Task to carry out: Wherever the word "Vector" turns up in a line of the entries, copy that line.

Collection entries:
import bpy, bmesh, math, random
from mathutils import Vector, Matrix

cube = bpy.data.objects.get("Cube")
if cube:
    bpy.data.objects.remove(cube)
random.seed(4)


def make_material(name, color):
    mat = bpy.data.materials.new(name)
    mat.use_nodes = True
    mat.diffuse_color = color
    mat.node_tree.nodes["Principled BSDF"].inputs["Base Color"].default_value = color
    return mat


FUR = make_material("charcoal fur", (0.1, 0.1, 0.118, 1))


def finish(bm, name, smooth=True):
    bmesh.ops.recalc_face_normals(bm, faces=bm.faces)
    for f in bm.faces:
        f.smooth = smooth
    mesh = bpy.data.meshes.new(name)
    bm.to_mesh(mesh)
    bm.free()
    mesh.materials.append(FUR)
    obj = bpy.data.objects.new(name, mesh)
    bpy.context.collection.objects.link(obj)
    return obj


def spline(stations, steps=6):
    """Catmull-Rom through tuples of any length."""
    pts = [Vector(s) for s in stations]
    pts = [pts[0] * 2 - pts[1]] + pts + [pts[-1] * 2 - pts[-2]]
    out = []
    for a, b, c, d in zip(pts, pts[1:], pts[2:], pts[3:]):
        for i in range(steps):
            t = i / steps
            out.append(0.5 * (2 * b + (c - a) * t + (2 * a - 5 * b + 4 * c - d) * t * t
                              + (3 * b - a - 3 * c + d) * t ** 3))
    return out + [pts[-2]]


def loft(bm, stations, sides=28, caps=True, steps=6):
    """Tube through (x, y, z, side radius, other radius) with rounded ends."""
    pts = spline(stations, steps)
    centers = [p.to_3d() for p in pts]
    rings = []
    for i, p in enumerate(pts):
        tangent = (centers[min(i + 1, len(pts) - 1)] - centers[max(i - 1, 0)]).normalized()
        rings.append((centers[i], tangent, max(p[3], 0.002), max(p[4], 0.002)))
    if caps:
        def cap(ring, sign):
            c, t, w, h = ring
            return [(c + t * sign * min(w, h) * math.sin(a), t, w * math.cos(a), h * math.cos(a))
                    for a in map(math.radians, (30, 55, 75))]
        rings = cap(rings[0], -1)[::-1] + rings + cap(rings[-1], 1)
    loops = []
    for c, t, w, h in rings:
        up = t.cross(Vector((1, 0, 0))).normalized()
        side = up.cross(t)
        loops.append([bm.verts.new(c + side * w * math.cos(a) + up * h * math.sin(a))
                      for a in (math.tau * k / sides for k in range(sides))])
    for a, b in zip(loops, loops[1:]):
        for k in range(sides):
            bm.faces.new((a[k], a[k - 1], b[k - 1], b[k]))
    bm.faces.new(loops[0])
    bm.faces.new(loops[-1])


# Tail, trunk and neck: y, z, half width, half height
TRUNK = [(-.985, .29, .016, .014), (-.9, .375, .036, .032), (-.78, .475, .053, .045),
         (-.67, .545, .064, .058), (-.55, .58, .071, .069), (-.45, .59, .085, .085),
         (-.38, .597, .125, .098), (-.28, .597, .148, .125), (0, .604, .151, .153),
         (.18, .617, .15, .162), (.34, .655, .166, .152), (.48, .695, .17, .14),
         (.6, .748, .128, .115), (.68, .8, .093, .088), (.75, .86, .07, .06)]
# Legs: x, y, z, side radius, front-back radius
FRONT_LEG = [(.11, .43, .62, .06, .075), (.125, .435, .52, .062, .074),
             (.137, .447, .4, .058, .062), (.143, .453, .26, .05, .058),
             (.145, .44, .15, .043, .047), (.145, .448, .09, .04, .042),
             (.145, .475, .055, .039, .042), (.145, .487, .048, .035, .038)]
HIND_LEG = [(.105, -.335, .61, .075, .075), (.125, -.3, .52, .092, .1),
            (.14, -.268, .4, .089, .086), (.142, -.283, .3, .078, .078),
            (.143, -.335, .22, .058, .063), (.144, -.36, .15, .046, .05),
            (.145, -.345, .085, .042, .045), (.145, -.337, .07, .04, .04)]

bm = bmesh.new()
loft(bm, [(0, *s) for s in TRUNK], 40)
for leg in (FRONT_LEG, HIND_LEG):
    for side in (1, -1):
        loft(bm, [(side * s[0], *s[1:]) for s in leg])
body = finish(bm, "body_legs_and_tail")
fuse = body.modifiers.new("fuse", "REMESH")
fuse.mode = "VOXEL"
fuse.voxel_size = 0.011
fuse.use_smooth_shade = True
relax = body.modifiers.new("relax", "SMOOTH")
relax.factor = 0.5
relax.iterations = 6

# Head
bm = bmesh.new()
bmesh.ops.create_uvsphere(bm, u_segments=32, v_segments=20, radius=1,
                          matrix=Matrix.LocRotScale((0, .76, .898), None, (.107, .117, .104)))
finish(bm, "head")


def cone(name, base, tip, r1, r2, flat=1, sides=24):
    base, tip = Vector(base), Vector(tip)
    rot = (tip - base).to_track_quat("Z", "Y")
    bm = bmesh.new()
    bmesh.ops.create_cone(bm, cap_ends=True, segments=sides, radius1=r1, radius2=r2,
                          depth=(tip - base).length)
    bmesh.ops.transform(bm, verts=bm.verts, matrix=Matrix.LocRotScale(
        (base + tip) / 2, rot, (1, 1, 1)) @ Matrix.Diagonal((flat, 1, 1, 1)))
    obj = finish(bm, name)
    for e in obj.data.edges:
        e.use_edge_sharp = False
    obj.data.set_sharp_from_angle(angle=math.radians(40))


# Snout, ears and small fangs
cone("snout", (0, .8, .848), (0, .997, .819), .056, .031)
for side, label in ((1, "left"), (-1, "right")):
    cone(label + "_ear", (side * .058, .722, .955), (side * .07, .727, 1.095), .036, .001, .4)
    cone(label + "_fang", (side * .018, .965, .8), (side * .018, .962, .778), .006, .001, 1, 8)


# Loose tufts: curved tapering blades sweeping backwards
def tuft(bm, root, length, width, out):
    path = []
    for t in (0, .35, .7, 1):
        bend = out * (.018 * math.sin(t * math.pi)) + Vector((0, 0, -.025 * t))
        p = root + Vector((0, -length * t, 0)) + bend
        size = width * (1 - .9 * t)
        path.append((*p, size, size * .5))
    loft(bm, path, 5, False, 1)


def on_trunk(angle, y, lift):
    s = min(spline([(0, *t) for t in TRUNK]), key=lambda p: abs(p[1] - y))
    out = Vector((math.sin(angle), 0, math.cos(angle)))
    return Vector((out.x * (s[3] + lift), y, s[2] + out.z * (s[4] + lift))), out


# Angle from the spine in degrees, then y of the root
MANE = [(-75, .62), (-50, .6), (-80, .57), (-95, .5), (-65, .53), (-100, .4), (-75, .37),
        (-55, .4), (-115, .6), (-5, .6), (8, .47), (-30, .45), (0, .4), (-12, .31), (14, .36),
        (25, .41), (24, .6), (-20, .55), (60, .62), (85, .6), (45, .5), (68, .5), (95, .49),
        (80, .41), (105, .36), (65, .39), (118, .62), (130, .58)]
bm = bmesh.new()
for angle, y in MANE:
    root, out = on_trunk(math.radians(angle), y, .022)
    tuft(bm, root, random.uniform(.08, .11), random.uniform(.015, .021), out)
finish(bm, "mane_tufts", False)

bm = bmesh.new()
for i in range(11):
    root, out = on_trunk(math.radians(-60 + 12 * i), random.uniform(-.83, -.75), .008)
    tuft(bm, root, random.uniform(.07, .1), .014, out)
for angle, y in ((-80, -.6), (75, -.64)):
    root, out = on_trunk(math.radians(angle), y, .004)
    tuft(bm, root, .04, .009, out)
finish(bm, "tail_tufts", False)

* * *

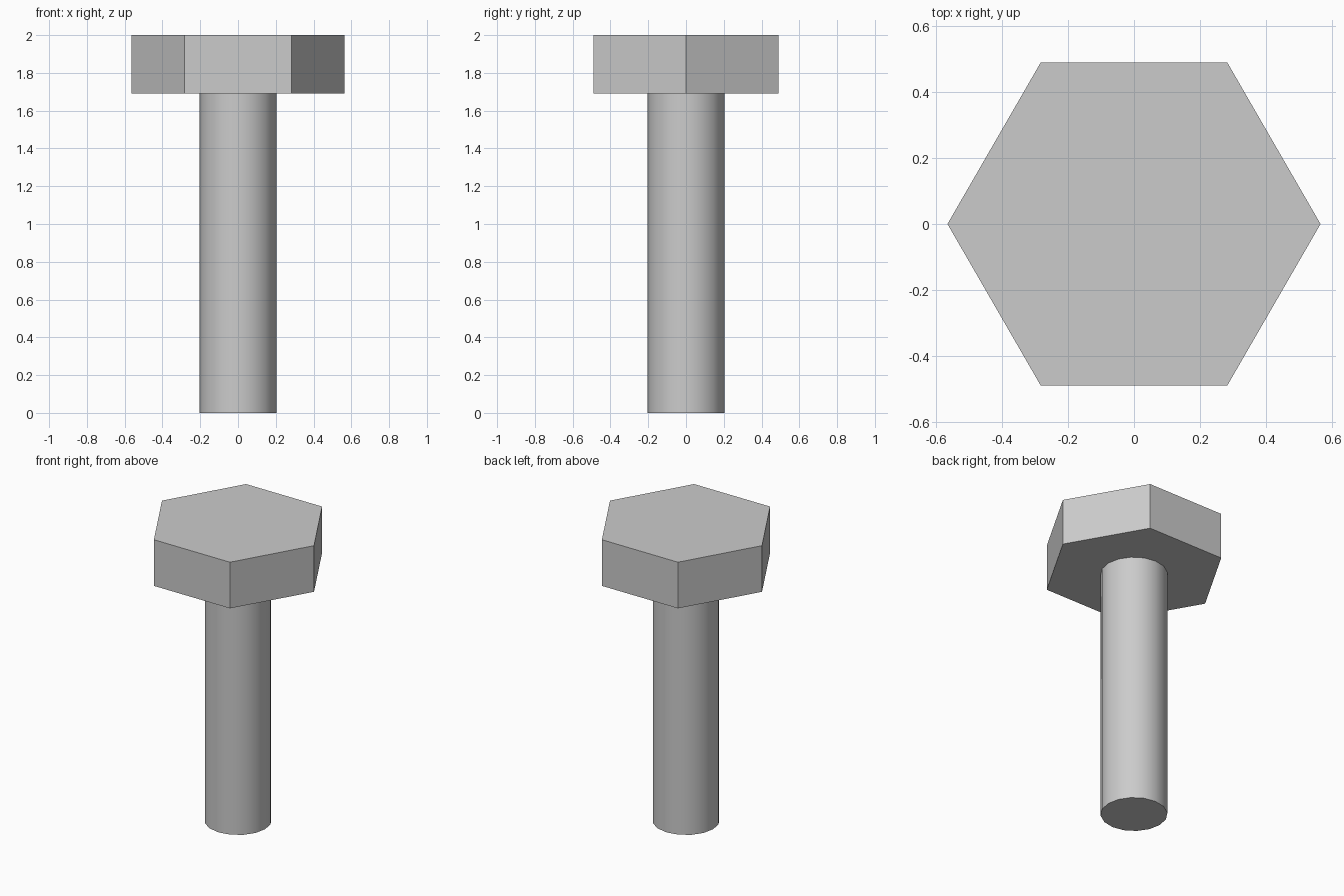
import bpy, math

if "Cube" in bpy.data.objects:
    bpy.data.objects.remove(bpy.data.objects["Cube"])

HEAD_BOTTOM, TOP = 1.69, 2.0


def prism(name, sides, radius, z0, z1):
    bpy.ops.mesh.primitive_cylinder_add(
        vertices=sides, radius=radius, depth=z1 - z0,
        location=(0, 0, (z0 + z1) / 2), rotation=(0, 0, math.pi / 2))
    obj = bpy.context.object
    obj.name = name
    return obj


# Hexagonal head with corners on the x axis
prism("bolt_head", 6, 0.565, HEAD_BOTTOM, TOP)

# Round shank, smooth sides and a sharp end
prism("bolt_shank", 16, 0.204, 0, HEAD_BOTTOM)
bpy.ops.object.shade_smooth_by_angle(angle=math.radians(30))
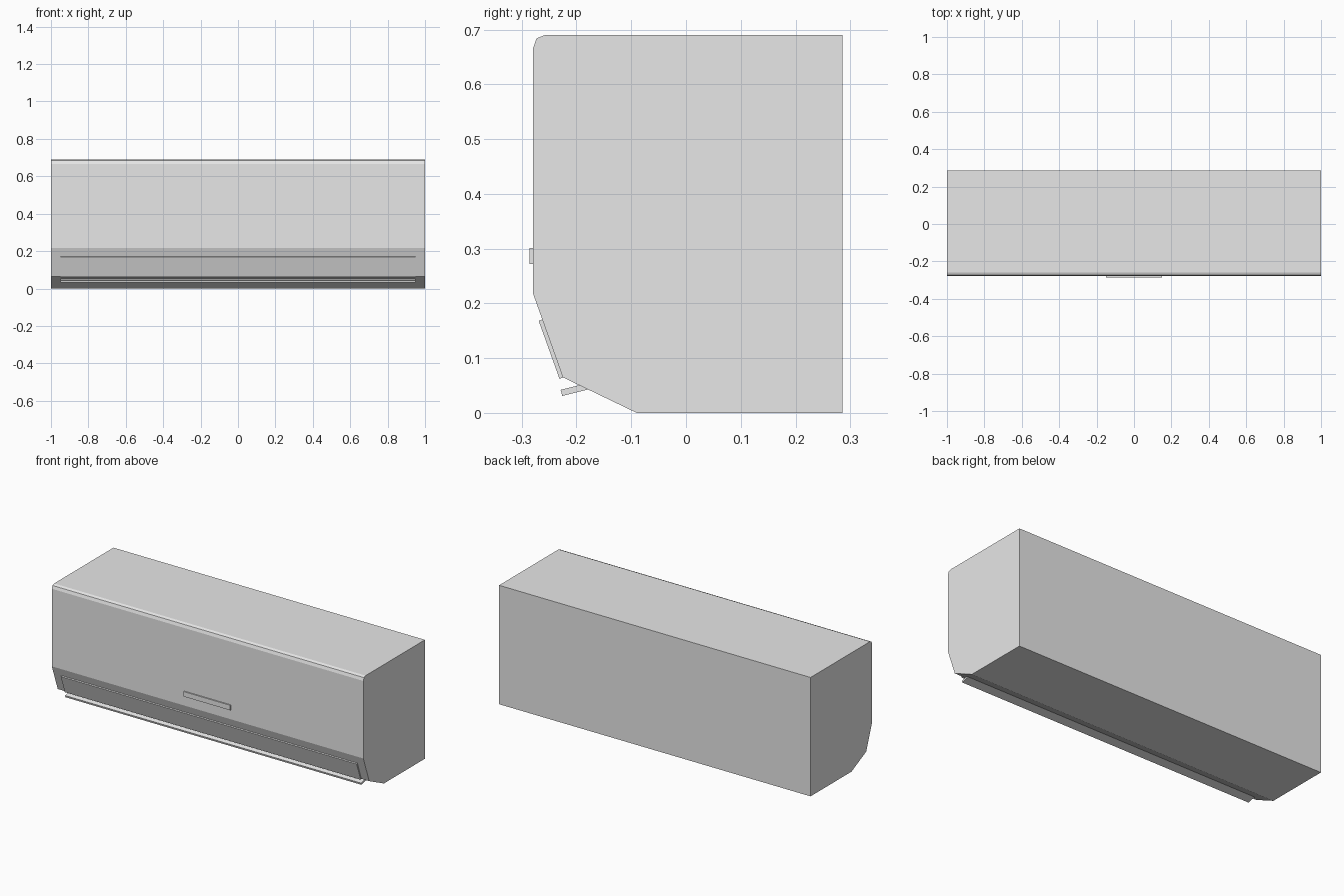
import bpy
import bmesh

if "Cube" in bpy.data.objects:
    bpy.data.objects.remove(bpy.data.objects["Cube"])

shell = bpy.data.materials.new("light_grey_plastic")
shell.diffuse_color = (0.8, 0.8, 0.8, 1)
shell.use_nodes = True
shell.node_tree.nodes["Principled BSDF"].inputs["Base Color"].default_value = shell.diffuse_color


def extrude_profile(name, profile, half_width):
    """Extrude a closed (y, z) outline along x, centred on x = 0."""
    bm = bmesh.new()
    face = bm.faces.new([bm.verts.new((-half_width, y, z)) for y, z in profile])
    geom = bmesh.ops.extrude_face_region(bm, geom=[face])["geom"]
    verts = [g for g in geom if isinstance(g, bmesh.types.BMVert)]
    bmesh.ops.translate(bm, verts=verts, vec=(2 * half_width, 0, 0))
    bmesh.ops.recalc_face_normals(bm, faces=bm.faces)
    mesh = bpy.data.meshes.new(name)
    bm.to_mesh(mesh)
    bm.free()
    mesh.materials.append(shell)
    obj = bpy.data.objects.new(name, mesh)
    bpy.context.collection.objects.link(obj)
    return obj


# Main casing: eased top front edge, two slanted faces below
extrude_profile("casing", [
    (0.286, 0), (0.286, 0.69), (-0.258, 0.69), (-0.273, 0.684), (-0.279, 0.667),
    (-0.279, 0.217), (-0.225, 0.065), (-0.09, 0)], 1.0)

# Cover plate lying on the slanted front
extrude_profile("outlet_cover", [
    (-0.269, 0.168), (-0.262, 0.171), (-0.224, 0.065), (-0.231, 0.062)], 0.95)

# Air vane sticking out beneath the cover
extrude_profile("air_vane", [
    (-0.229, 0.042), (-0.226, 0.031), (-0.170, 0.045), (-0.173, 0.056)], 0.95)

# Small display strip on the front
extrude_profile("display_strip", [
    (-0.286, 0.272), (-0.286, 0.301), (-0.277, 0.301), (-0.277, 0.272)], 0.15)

Final answer:
from mathutils import Vector, Matrix
    pts = [Vector(s) for s in stations]
        up = t.cross(Vector((1, 0, 0))).normalized()
    base, tip = Vector(base), Vector(tip)
        bend = out * (.018 * math.sin(t * math.pi)) + Vector((0, 0, -.025 * t))
        p = root + Vector((0, -length * t, 0)) + bend
    out = Vector((math.sin(angle), 0, math.cos(angle)))
    return Vector((out.x * (s[3] + lift), y, s[2] + out.z * (s[4] + lift))), out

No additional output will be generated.